Those of us with backgrounds in the mental health field remember the days when access to counseling was at its peak. That was during the 1970s, when voters and politicians felt it was tremendously useful for troubled people to turn to counseling for help. Prevention was considered cost-effective. Guidance counselors were available at many schools. California was known throughout the country for its outstanding mental health services.
That all changed under Ronald Reagan's governorship. The state shut down mental hospitals with the plan that they would be replaced by community-based services. But the 1980s passed, then the 1990s, yet the funding for mental health services, both in the Jewish and general communities has not kept pace with the need.
Still, our social workers, continue to be faced with troubled clients, with couples whose relationships are on the brink of disaster, with adolescents who are alienated and unhappy, and with persons of all ages suffering from anxiety and depression.
Now, television is turning to mental health professionals to talk about how to identify and treat children who are violent and perhaps homicidal.
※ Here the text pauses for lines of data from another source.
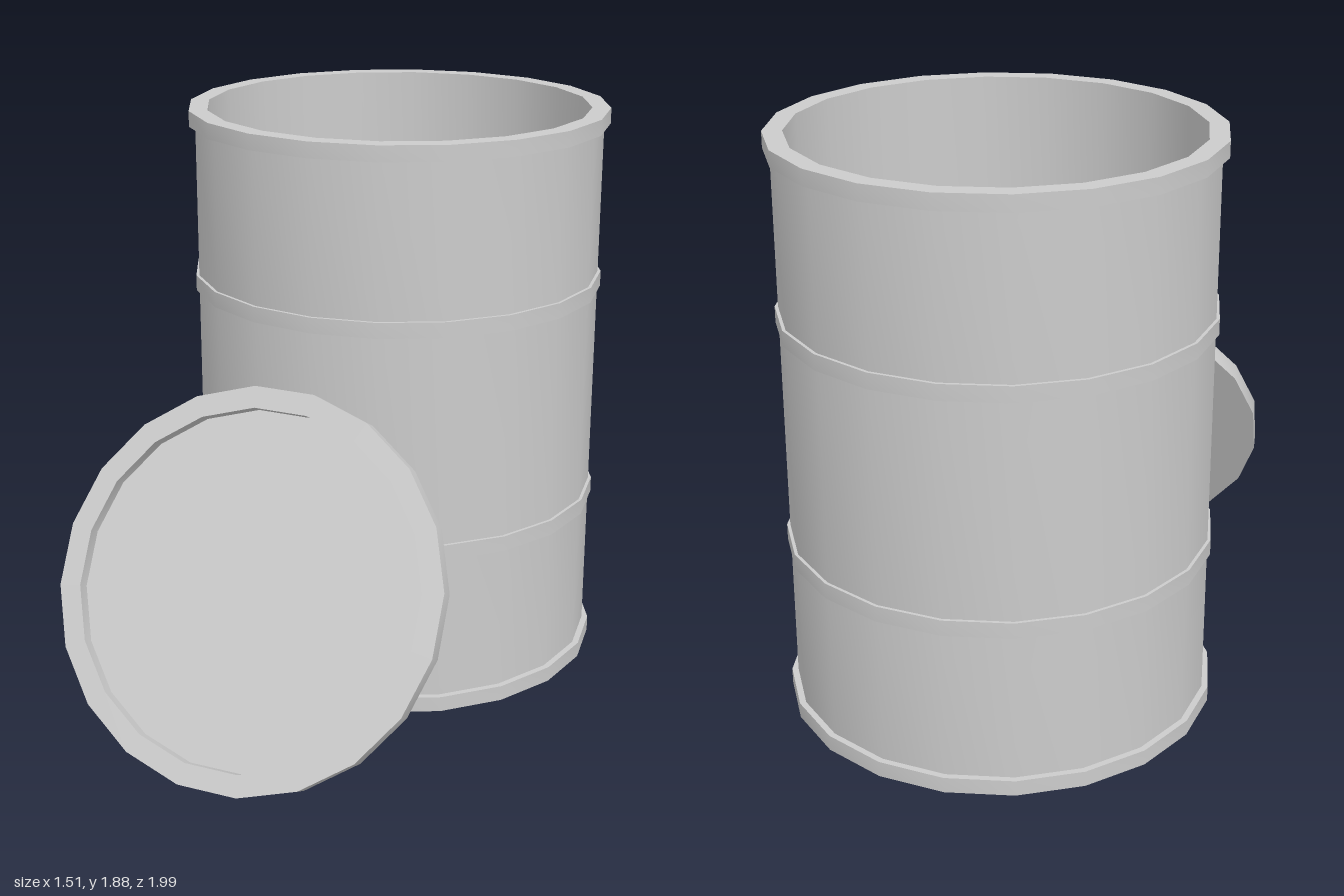
import * as THREE from 'three';
import { toCreasedNormals } from 'three/addons/utils/BufferGeometryUtils.js';

const SIDES = 20;
const material = new THREE.MeshStandardMaterial({ color: 0xcccccc });

// Closed turned solid from [radius, height] pairs, smooth around, sharp at corners
function turned(name, profile) {
  const points = profile.map(([r, y]) => new THREE.Vector2(r, y));
  const mesh = new THREE.Mesh(toCreasedNormals(new THREE.LatheGeometry(points, SIDES), 0.6), material);
  mesh.name = name;
  return mesh;
}

// Outer steps of a raised band around the barrel wall
const WALL = 0.66;
const band = (r, y0, y1) => [[WALL, y0], [r, y0], [r, y1], [WALL, y1]];

export function createModel() {
  const model = new THREE.Group();
  model.name = 'barrelWithLid';

  // Open barrel: base rim, two hoops, top rim, hollow inside
  const barrel = turned('barrel', [
    [0, 0.05], [0.68, 0.05], [0.68, 0.1], [WALL, 0.1],
    ...band(0.67, 0.575, 0.625),
    ...band(0.67, 1.303, 1.353),
    [WALL, 1.84], [0.68, 1.84], [0.68, 1.89],
    [0.62, 1.89], [0.62, 0.1], [0, 0.1],
  ]);
  barrel.position.set(-0.075, 0, -0.32);
  model.add(barrel);

  // Shallow dished lid leaning on the barrel, dish facing outward
  const lid = turned('lid', [
    [0, -0.03], [0.62, -0.03], [0.62, 0.03],
    [0.552, 0.03], [0.552, -0.015], [0, -0.015],
  ]);
  const facing = new THREE.Vector3(0.335, 0.455, 0.825).normalize();
  const side = new THREE.Vector3(0.58, -0.1, -0.176).projectOnPlane(facing).normalize();
  const third = new THREE.Vector3().crossVectors(side, facing);
  lid.quaternion.setFromRotationMatrix(new THREE.Matrix4().makeBasis(side, facing, third));
  lid.position.set(0.16, 0.567, 0.619);
  model.add(lid);

  return model;
}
Many professionals -- social workers, marriage and family counselors, psychologists and psychiatrists -- at JFS and elsewhere have been marching through the minefields of human emotions these past decades, brave and well-trained soldiers in ever-diminishing ranks in a poorly financed war against mental illness. Our job is to help people to learn better ways to cope. And we know that even the healthiest among us sometimes need professional help.
With young people, our job is often to help them learn how to deal with their feelings -sometimes feelings of rage and alienation - and to help them learn new ways of communicating with their peers and their parents. We know that the earlier we start, the stronger the chance of success. That's what preventive mental health is about. But at whatever stage a professional is able to have an impact, we are convinced there is still hope for change. The questions are often varied: How do you deal with a difficult child? How do you know if your child is exhibiting dangerous signs? These are the behaviors that JFS and other mental health professionals are trained to analyze. That is why, when a crisis occurs, these experts are called in to debrief and then asked to stay longer to help develop systems that can withstand the next crisis.
Now that communities across the nation are outraged and frightened, can we hope that new resources will be targeted to fight for better mental health in all of our neighborhoods? Will we recognize that prevention, both in the Jewish and larger community, is so much better and less costly than responding to the next crisis after it occurs?